Dynamic Linking

I tend to think the drawbacks of dynamic linking outweigh the advantages for many (most?) applications.” – John Carmack

All the purported benefits of dynamic linking (aka., ‘shared libraries’, which is a misnomer as static linking also shares libraries) are myths while it creates great (and often ignored) problems.

Both performance and security are seriously harmed by dynamic linking, but the damage caused by the huge complexity created by dynamic linking is extensive in almost all areas (the term ‘dll hell’ is just one example of the many hells created in dynamic linking environments).

And versioning symbols only bring you to a deeper level of hell.

From: Rob Pike <robpike@gmail.com>
Subject: mmap and shared libraries
Date: Wed, 5 Nov 2008 17:23:54 -0800

When Sun reported on their first implementation of shared libraries,
the paper they presented (I think it was at Usenix) concluded that
shared libraries made things bigger and slower, that they were a net
loss, and in fact that they didn't save much disk space either.  The
test case was Xlib, the benefit negative. But the customer expects us
to do them so we'll ship it.

So yes, every major operating system implements them but that does not
mean they are a good idea.  Plan 9 was designed to ignore at least
some of the received wisdom.

-rob

From: Geoff Collyer <geoff@collyer.net>
To: 9fans
Subject: Virtual memory & paging
Date: Mon, 4 Feb 2002 02:38:16 -0800

There isn't a copy of the entire C library in every binary.  There is
a copy of each library routine called, directly or indirectly, by the
program in question.

Sharing of instructions is done at the granularity of process text
segments, as in V6 or V7 Unix.  The text segment of a process that
forks is shared between parent and child by page mapping.  Also,
running (via exec) a program multiple times concurrently causes the
(pure) text segment to be shared by page mapping across those
processes.  So all copies of rc and on a machine should share a text
segment.

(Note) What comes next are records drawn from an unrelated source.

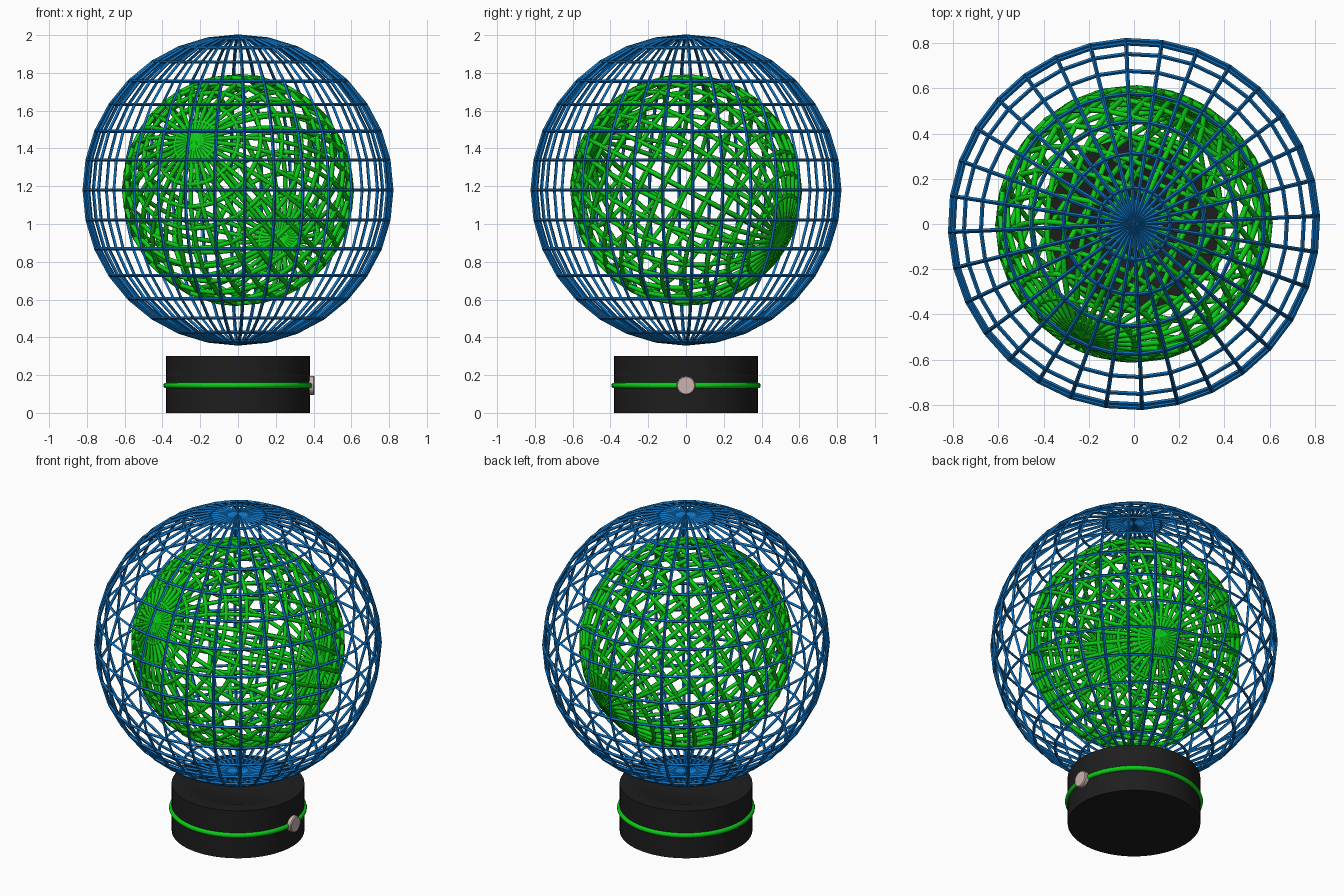
import bpy, bmesh, math
from mathutils import Vector, Matrix

cube = bpy.data.objects.get("Cube")
if cube:
    bpy.data.objects.remove(cube, do_unlink=True)


def material(name, rgb):
    m = bpy.data.materials.new(name)
    m.use_nodes = True
    m.diffuse_color = (*rgb, 1)
    m.node_tree.nodes["Principled BSDF"].inputs["Base Color"].default_value = (*rgb, 1)
    return m


BLUE = material("cage blue", (0.004, 0.17, 0.54))
GREEN = material("bright green", (0.003, 0.6, 0.008))
BLACK = material("base black", (0.013, 0.013, 0.013))
PALE = material("button pale pink", (0.6, 0.45, 0.43))

CENTRE = Vector((0, 0, 1.18))
SEGMENTS, RINGS = 32, 16


def wire_globe(name, radius, wire, sides_res, rotation, mat):
    """Globe of meridian and parallel wires, made as bevelled polylines."""
    curve = bpy.data.curves.new(name, "CURVE")
    curve.dimensions = "3D"
    curve.bevel_depth = wire
    curve.bevel_resolution = sides_res

    def point(ring, seg):
        lat = math.pi * ring / RINGS
        lon = math.tau * seg / SEGMENTS
        v = Vector((math.sin(lat) * math.cos(lon), math.sin(lat) * math.sin(lon), math.cos(lat)))
        return CENTRE + rotation @ (v * radius)

    def line(points, closed):
        spline = curve.splines.new("POLY")
        spline.points.add(len(points) - 1)
        for p, co in zip(spline.points, points):
            p.co = (*co, 1)
        spline.use_cyclic_u = closed
        spline.use_smooth = sides_res > 0

    for ring in range(1, RINGS):
        line([point(ring, s) for s in range(SEGMENTS)], True)
    for seg in range(SEGMENTS):
        line([point(r, seg) for r in range(RINGS + 1)], False)
    curve.materials.append(mat)
    ob = bpy.data.objects.new(name, curve)
    bpy.context.collection.objects.link(ob)
    return ob


def lathe(name, profile, steps, mat, closed=False):
    """Revolve an (r, z) profile around the z axis."""
    bm = bmesh.new()
    verts = [bm.verts.new((r, 0, z)) for r, z in profile]
    pairs = list(zip(verts, verts[1:]))
    if closed:
        pairs.append((verts[-1], verts[0]))
    edges = [bm.edges.new(p) for p in pairs]
    bmesh.ops.spin(bm, geom=verts + edges, cent=(0, 0, 0), axis=(0, 0, 1),
                   angle=math.tau, steps=steps)
    bmesh.ops.remove_doubles(bm, verts=bm.verts, dist=0.0001)
    bmesh.ops.recalc_face_normals(bm, faces=bm.faces)
    mesh = bpy.data.meshes.new(name)
    bm.to_mesh(mesh)
    bm.free()
    mesh.materials.append(mat)
    ob = bpy.data.objects.new(name, mesh)
    bpy.context.collection.objects.link(ob)
    bpy.ops.object.select_all(action="DESELECT")
    ob.select_set(True)
    bpy.context.view_layer.objects.active = ob
    bpy.ops.object.shade_smooth_by_angle(angle=math.radians(35))
    return ob


# Outer cage and tilted inner globe
wire_globe("outer_cage", 0.815, 0.009, 0, Matrix.Rotation(math.radians(2.5), 3, "Z"), BLUE)
axis = Vector((-0.23, -0.5, 0.26)).normalized()
wire_globe("inner_globe", 0.602, 0.013, 1, axis.to_track_quat("Z", "Y").to_matrix(), GREEN)

# Base with a shallow bowl in its top
bowl = [(0.29 * i / 6, 0.25 + 0.05 * (i / 6) ** 2) for i in range(6, -1, -1)]
lathe("base", [(0, 0), (0.38, 0), (0.38, 0.3)] + bowl, 64, BLACK)

# Glowing band round the base
band = [(0.38 + 0.015 * math.cos(a), 0.145 + 0.015 * math.sin(a))
        for a in (math.tau * i / 12 for i in range(12))]
lathe("base_band", band, 64, GREEN, closed=True)

# Push button on the left side
button = lathe("button", [(0, 0), (0.05, 0), (0.05, 0.035), (0.045, 0.04), (0, 0.04)], 16, PALE)
button.rotation_euler = (0, math.radians(90), 0)
button.location = (0.365, 0, 0.145)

Given that degree of sharing, the low cost of RAM, and the increase in
OS complexity, slowness and insecurity in the implementations of
dynamic libraries that I've seen, I don't see a need for dynamic
libraries.  (Remember that the real impetus for adding them to Unix
was X11 and its big and badly-factored libraries, which most of us
aren't blessed with.)  My terminal has 115 processes; all but 4 of
them share their text segment with at least one other process, usually
more.  74 of them are instances of rio, Mail, rc, acme, listen,
plumber and samterm.  A CPU server has 141 processes; all but 2 share
text.  80 of them are listen, another 21 are rc, exportfs, kfs, dns
and consolefs.  A quick sampling suggests that Plan 9 programs are
typically smaller than FreeBSD/386 programs even with shared
libraries.  Here are some FreeBSD sizes:

: unix; size /bin/cat /bin/ed /usr/bin/awk /usr/X11/bin/sam
   text    data     bss     dec     hex filename
  54188    4324    9760   68272   10ab0 /bin/cat
 122835    8772   81920  213527   34217 /bin/ed
 135761    4772   15756  156289   26281 /usr/bin/awk
  52525    1412   53448  107385   1a379 /usr/X11/bin/sam

Of those, awk and sam use shared libraries.  The corresponding Plan 9
sizes are:

; cd /bin; size cat ed awk sam
15996t + 2208d + 944b = 19148   cat
45964t + 4212d + 41232b = 91408 ed
114731t + 35660d + 12040b = 162431  awk
86574t + 7800d + 66240b = 160614    sam

and the Plan 9 programs cope with Unicode and UTF.

<btdn> I never, for the life of me, understand why people like dynamic linking.
<aiju> btdn: for the very same reason they believe in god

vadaszi:

            I request dlopen() to be added to the 'harmful' list, since it
            breaks the assumptions of static linking (e.g. you expect the
            binary to be portable across linux distributions, but by using
            dlopen() some weird assertion break the binary when using a
            differeng glibc version).  Happened to me when using the ghc
            haskell compiler, even statically linked binaries won't work
            across linux distributions or glibc versions.

Links